See and Do
The Gothic spires of St. Bavo Cathedral are one of the town’s most recognized landmarks, but inside the church is the true treasure—the 15th-century altarpiece Adoration of the Mystic Lamb, a towering, multi-panel painting by Jan van Eyck. Farther west, the Design Museum Gent is a building in two parts: the old wing, an 18th-century mansion that showcases re-creations of domestic life in that era; and next door, a modern extension with rotating exhibitions and a permanent collection that ranges from early-20th-century Art Nouveau cabinets by Henry van de Velde to whimsical 1970’s Flemish furniture. A two-story, white-walled space in the southern part of the city, Stedelijk Museum voor Actuele Kunst (S.M.A.K.) is one of the best contemporary art museums in Belgium, with a permanent collection that includes works by late-20th-century artists such as Joseph Beuys and Luc Tuymans.

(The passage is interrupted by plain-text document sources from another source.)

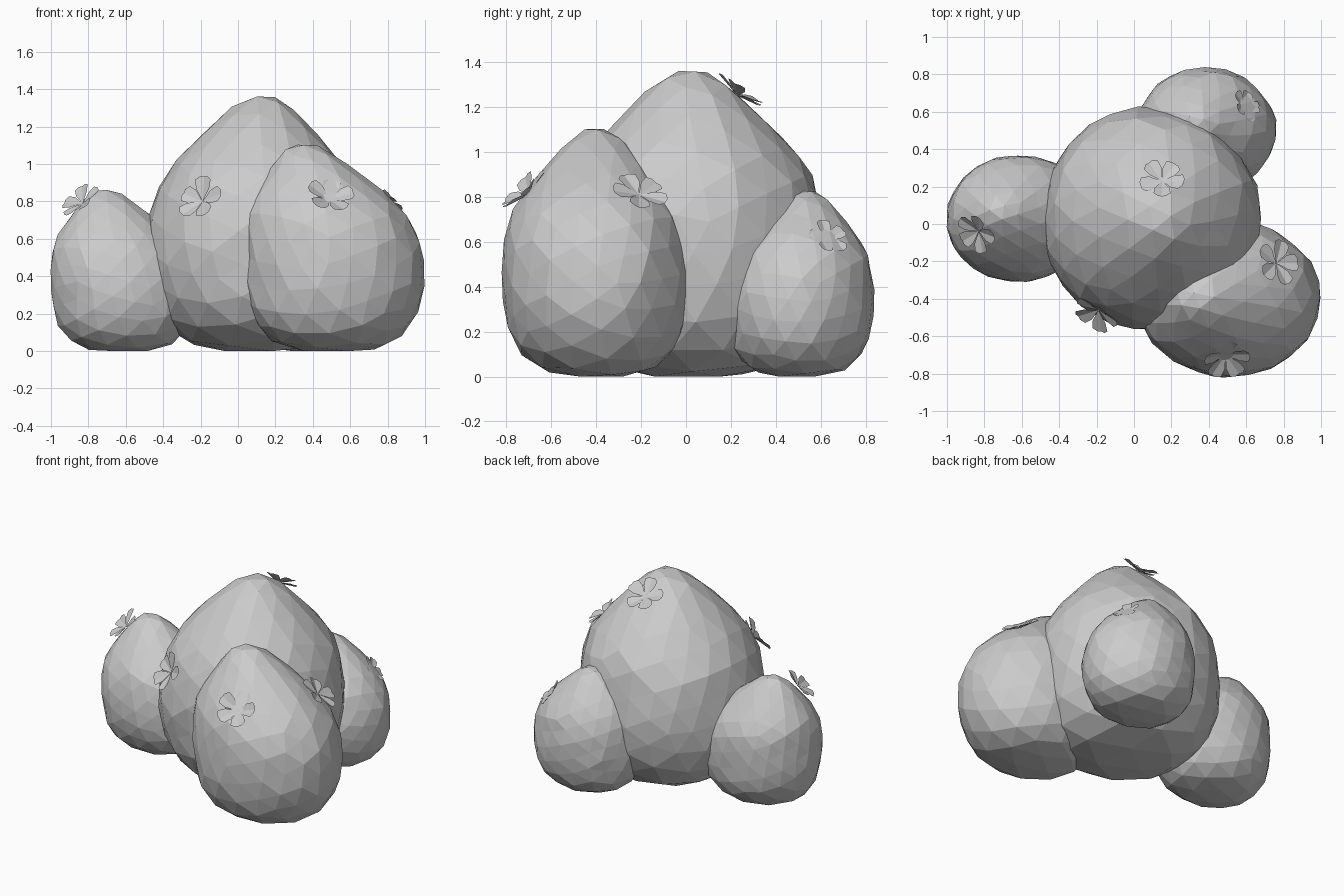
import bpy, bmesh, math, random
from mathutils import Vector, Matrix

random.seed(4)
if "Cube" in bpy.data.objects:
    bpy.data.objects.remove(bpy.data.objects["Cube"])

grey = bpy.data.materials.new("pale_grey")
grey.use_nodes = True
grey.diffuse_color = (0.6, 0.6, 0.6, 1)
grey.node_tree.nodes["Principled BSDF"].inputs["Base Color"].default_value = (0.6, 0.6, 0.6, 1)


def finish(bm, name):
    mesh = bpy.data.meshes.new(name)
    bm.to_mesh(mesh)
    bm.free()
    mesh.materials.append(grey)
    obj = bpy.data.objects.new(name, mesh)
    bpy.context.collection.objects.link(obj)
    return obj


# Shared teardrop outline from top to bottom: (radius share, height share)
OUTLINE = [(0, 1), (0.2, 0.98), (0.46, 0.875), (0.72, 0.76), (0.9, 0.65),
           (0.98, 0.53), (1, 0.4), (0.985, 0.28), (0.91, 0.16),
           (0.74, 0.06), (0.45, 0.0), (0, 0.0)]


def outline_at(t):
    f = min(t, 0.9999) * (len(OUTLINE) - 1)
    i = int(f)
    a, b = Vector(OUTLINE[i]), Vector(OUTLINE[i + 1])
    return a.lerp(b, f - i)


# Bush: a faceted ball pulled into a teardrop whose tip can lean
def bush(name, centre, radii, tip, height):
    bm = bmesh.new()
    bmesh.ops.create_icosphere(bm, subdivisions=3, radius=1)
    turn = Matrix.Rotation(random.uniform(0, 6), 3, 'Z') @ Matrix.Rotation(0.4, 3, 'X')
    for v in bm.verts:
        d = turn @ v.co.normalized()
        r, h = outline_at(math.acos(max(-1, min(1, d.z))) / math.pi)
        r *= random.uniform(0.985, 1.02)
        lean = max(0, (h - 0.4) / 0.6) ** 1.5
        flat = Vector((d.x, d.y)).normalized() * r
        mid = Vector(centre).lerp(Vector(tip), lean)
        v.co = (mid.x + flat.x * radii[0], mid.y + flat.y * radii[1], h * height)
    finish(bm, name)


bush("main_bush", (0.09, 0.03), (0.585, 0.595), (0.13, 0.02), 1.375)
bush("front_left_bush", (0.51, -0.4), (0.49, 0.42), (0.35, -0.4), 1.115)
bush("right_bush", (-0.61, 0.03), (0.39, 0.34), (-0.72, 0.06), 0.87)
bush("back_left_bush", (0.385, 0.5), (0.375, 0.335), (0.33, 0.54), 0.835)


# Flower: five creased petals, each lifted a little differently
def flower(name, place, facing, size, spin):
    bm = bmesh.new()
    edge = [(0.5, 0.33), (0.85, 0.38), (1, 0.18)]
    for k in range(5):
        turn = Matrix.Rotation(spin + k * math.tau / 5, 3, 'Z')
        lift = random.uniform(0.05, 0.4)
        root = bm.verts.new((0, 0, 0))
        end = bm.verts.new(turn @ Vector((1, 0, lift)))
        for side in (1, -1):
            rim = [bm.verts.new(turn @ Vector((x, side * y, lift * x + 0.25 * y)))
                   for x, y in edge]
            loop = [root] + rim + [end]
            bm.faces.new(loop if side < 0 else loop[::-1])
    obj = finish(bm, name)
    obj.scale = (size, size, size)
    obj.location = place
    obj.rotation_euler = Vector(facing).to_track_quat('Z', 'Y').to_euler()


flower("top_flower", (0.15, 0.23, 1.25), (0, 0.5, 0.86), 0.12, math.pi / 2)
flower("main_front_flower", (-0.19, -0.46, 0.8), (-0.45, -0.75, 0.45), 0.125, 0.3)
flower("front_flower", (0.49, -0.7, 0.81), (0.15, -0.72, 0.65), 0.125, 0.1)
flower("side_flower", (0.76, -0.21, 0.81), (0.6, 0.25, 0.72), 0.125, 0.6)
flower("right_flower", (-0.83, -0.04, 0.79), (-0.6, -0.4, 0.65), 0.115, 0.9)
flower("back_flower", (0.59, 0.63, 0.61), (0.65, 0.35, 0.65), 0.09, 0.4)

Brussels-based designer Antoine Pinto was one of the first to put Ghent on the traveler’s map in 2003 with the stylish Belga Queen (lunch for two $42), a cavernous restaurant with a wood-beamed ceiling and stainless-steel accents. The menu includes updated Belgian classics such as eel stewed in cream and herbs. Pinto’s magic continues at his newly opened Brasserie Pakhuis (dinner for two $91), the place to go in town for oysters, with an Art Nouveau glass roof and cast-iron interior that could have been built by Gustave Eiffel. Opposite the towering St. Nicholas church, you’ll find the Michelin-starred C-Jean (dinner for two $200), where the nine-course seasonal menu of local specialties such as grilled herring and beef carpaccio with clams is lighter than it sounds. To sample the best in Belgian ale, head to the cozy Het Waterhuis aan de Bierkant (drinks for two $9), overlooking the Leie River. What to try: one (or more) of the 22 beers brewed by Trappist monks. Rochefort and Orval are our favorites.
Sean Rocha is a writer based in New York City.